He also emphasizes that, if you require specific medication, you need to make sure you can bring enough of it with you on your trip.

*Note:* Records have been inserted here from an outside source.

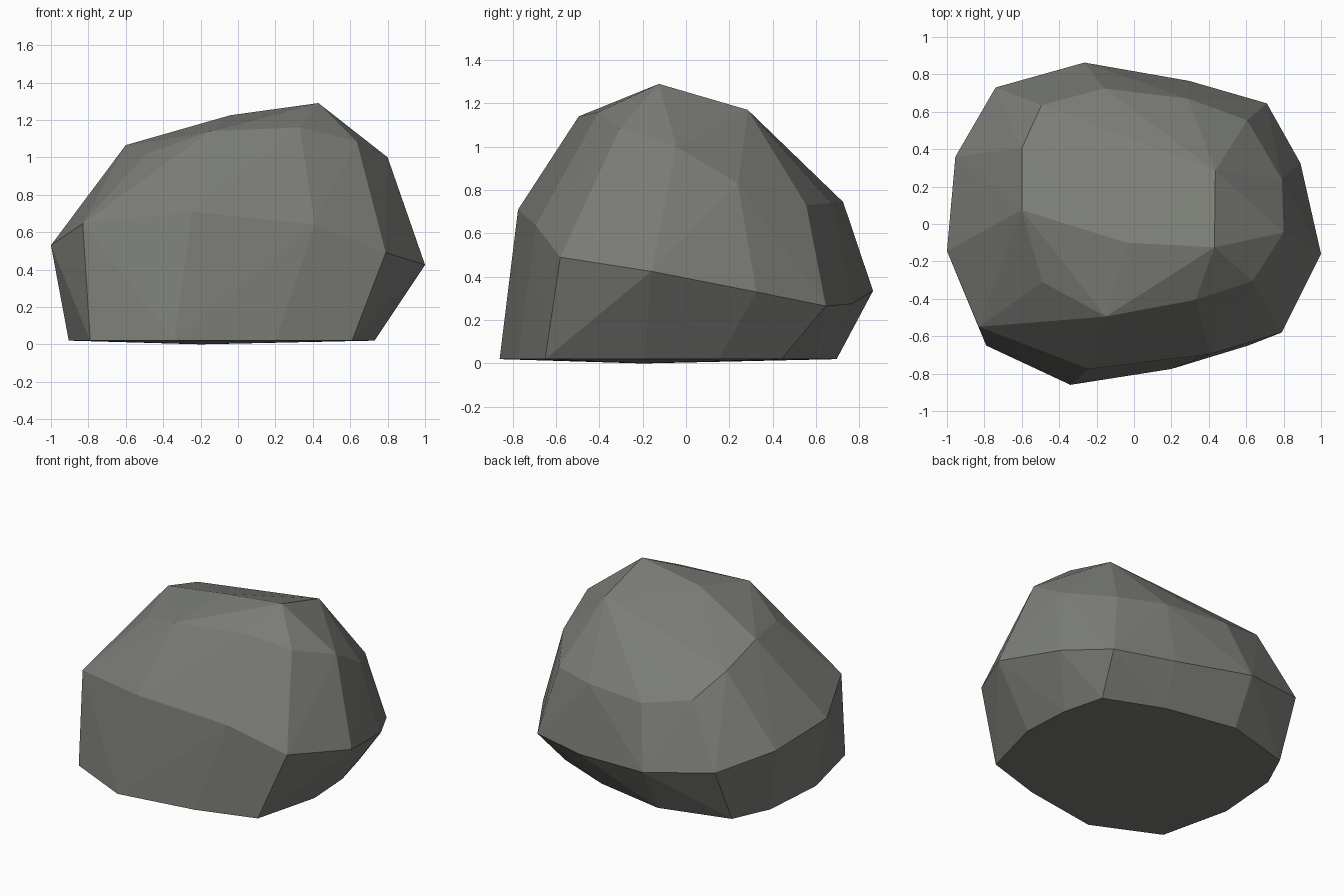
import bpy
import bmesh

# Foot of the boulder: one ring just above the ground (x, y)
FOOT_Z = 0.02
foot = [(-0.79, -0.65), (-0.34, -0.86), (0.20, -0.775), (0.61, -0.65),
        (0.73, -0.19), (0.71, 0.15), (0.635, 0.44), (0.24, 0.60),
        (-0.265, 0.695), (-0.75, 0.56), (-0.87, 0.30), (-0.905, -0.16)]

# Widest girth of the boulder
girth = [(-0.83, -0.55, 0.645), (-0.245, -0.775, 0.71), (0.41, -0.695, 0.64),
         (0.79, -0.58, 0.49), (1.0, -0.16, 0.425), (0.89, 0.325, 0.33),
         (0.71, 0.645, 0.265), (0.295, 0.765, 0.275), (-0.265, 0.863, 0.335),
         (-0.74, 0.73, 0.405), (-0.955, 0.36, 0.48), (-1.0, -0.145, 0.53)]

# Shoulder corners where the sides break into the top
shoulder = [(-0.49, -0.31, 1.02), (-0.15, -0.495, 1.14), (0.33, -0.405, 1.16),
            (0.635, -0.305, 1.085), (0.80, -0.045, 1.0), (0.79, 0.24, 0.83),
            (0.605, 0.555, 0.73), (0.29, 0.67, 0.74), (-0.16, 0.725, 0.745),
            (-0.495, 0.635, 0.82), (-0.60, 0.405, 0.966), (-0.60, 0.075, 1.065)]

# Crown corners
crown = [(-0.04, -0.10, 1.225), (0.43, -0.125, 1.29), (0.435, 0.285, 1.17)]

points = [(x, y, FOOT_Z) for x, y in foot] + girth + shoulder + crown
points.append((-0.2, -0.2, 0.0))  # slightly bulging underside

# Wrap the corners in a faceted skin
bm = bmesh.new()
for p in points:
    bm.verts.new(p)
bmesh.ops.convex_hull(bm, input=bm.verts[:])
loose = [v for v in bm.verts if not v.link_faces]
bmesh.ops.delete(bm, geom=loose, context='VERTS')
bmesh.ops.recalc_face_normals(bm, faces=bm.faces[:])
for f in bm.faces:
    f.smooth = False

mesh = bpy.data.meshes.new("boulder")
bm.to_mesh(mesh)
bm.free()

stone = bpy.data.materials.new("grey_stone")
stone.diffuse_color = (0.20, 0.205, 0.185, 1.0)
mesh.materials.append(stone)

boulder = bpy.data.objects.new("boulder", mesh)
bpy.context.collection.objects.link(boulder)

You should make all the necessary purchases and arrangements well in advance, especially if you require prescription medication.

“Before you leave to travel abroad make sure you check with your [doctor] or pharmacist—in good time so that extra medication can be ordered if required—that you have enough medication for the trip,” notes Dr. Bartlett. 

Good travel health insurance, especially during the COVID-19 pandemic, is also key in preventing any unforeseen situations.

Read more: How do you choose travel insurance that covers COVID-19?

“If you are running out of medication whilst abroad or if your return is delayed and you are concerned you may run out of medicines or medical equipment, contact your travel health insurance provider for advice about obtaining safe medical supplies at your destination,” Dr. Bartlett advises.

“Do not wait until supplies of medication [or medical] equipment are low,” he goes on to warn. “In some countries the pandemic may affect supplies.”

What can you do if you become unwell while abroad?

Despite the best precautions though, people may still become unwell while abroad, so what can you do should this happen to you?

“If you develop COVID-19 symptoms—new continuous cough, high temperature or loss/change in your sense of taste or smell (anosmia)—while abroad or during travel, you must immediately: self-isolate [...] and arrange a test locally at your destination,” Dr. Bartlett urges.

Read more:  What do you do if you get COVID-19 while you're traveling? 

He also advises calling your health insurance provider to discuss options for accessing medical care at destination if necessary.

It may also be helpful to “be aware of the country’s emergency services number and know where [the] local emergency department is located should you require urgent medical treatment if you do become acutely unwell,” he adds.

Preparing for a trip ahead of time, particularly during the pandemic, will ensure that things run smoothly at destination and give you peace of mind along the way, so don’t put off making all the arrangements you’ll need to make your life easier.

For more information on COVID-19 and travel, check out Lonely Planet's Health Hub.

This article was medically reviewed by Dr. Debra Sullivan, Ph.D., MSN, R.N., CNE, COI. 

Read more: 
What is a vaccine passport and do I need one to travel?
PCR tests for travel: everything you need to know
What do I do if my flight gets cancelled - and can I get a refund?

Explore related stories

Black man standing on Great Wall of China, Beijing, Beijing, China

Destination Practicalities

🌍 Help me, LP! How do I plan a trip to China now that international travel is back?

Mar 28, 2023 • 3 min read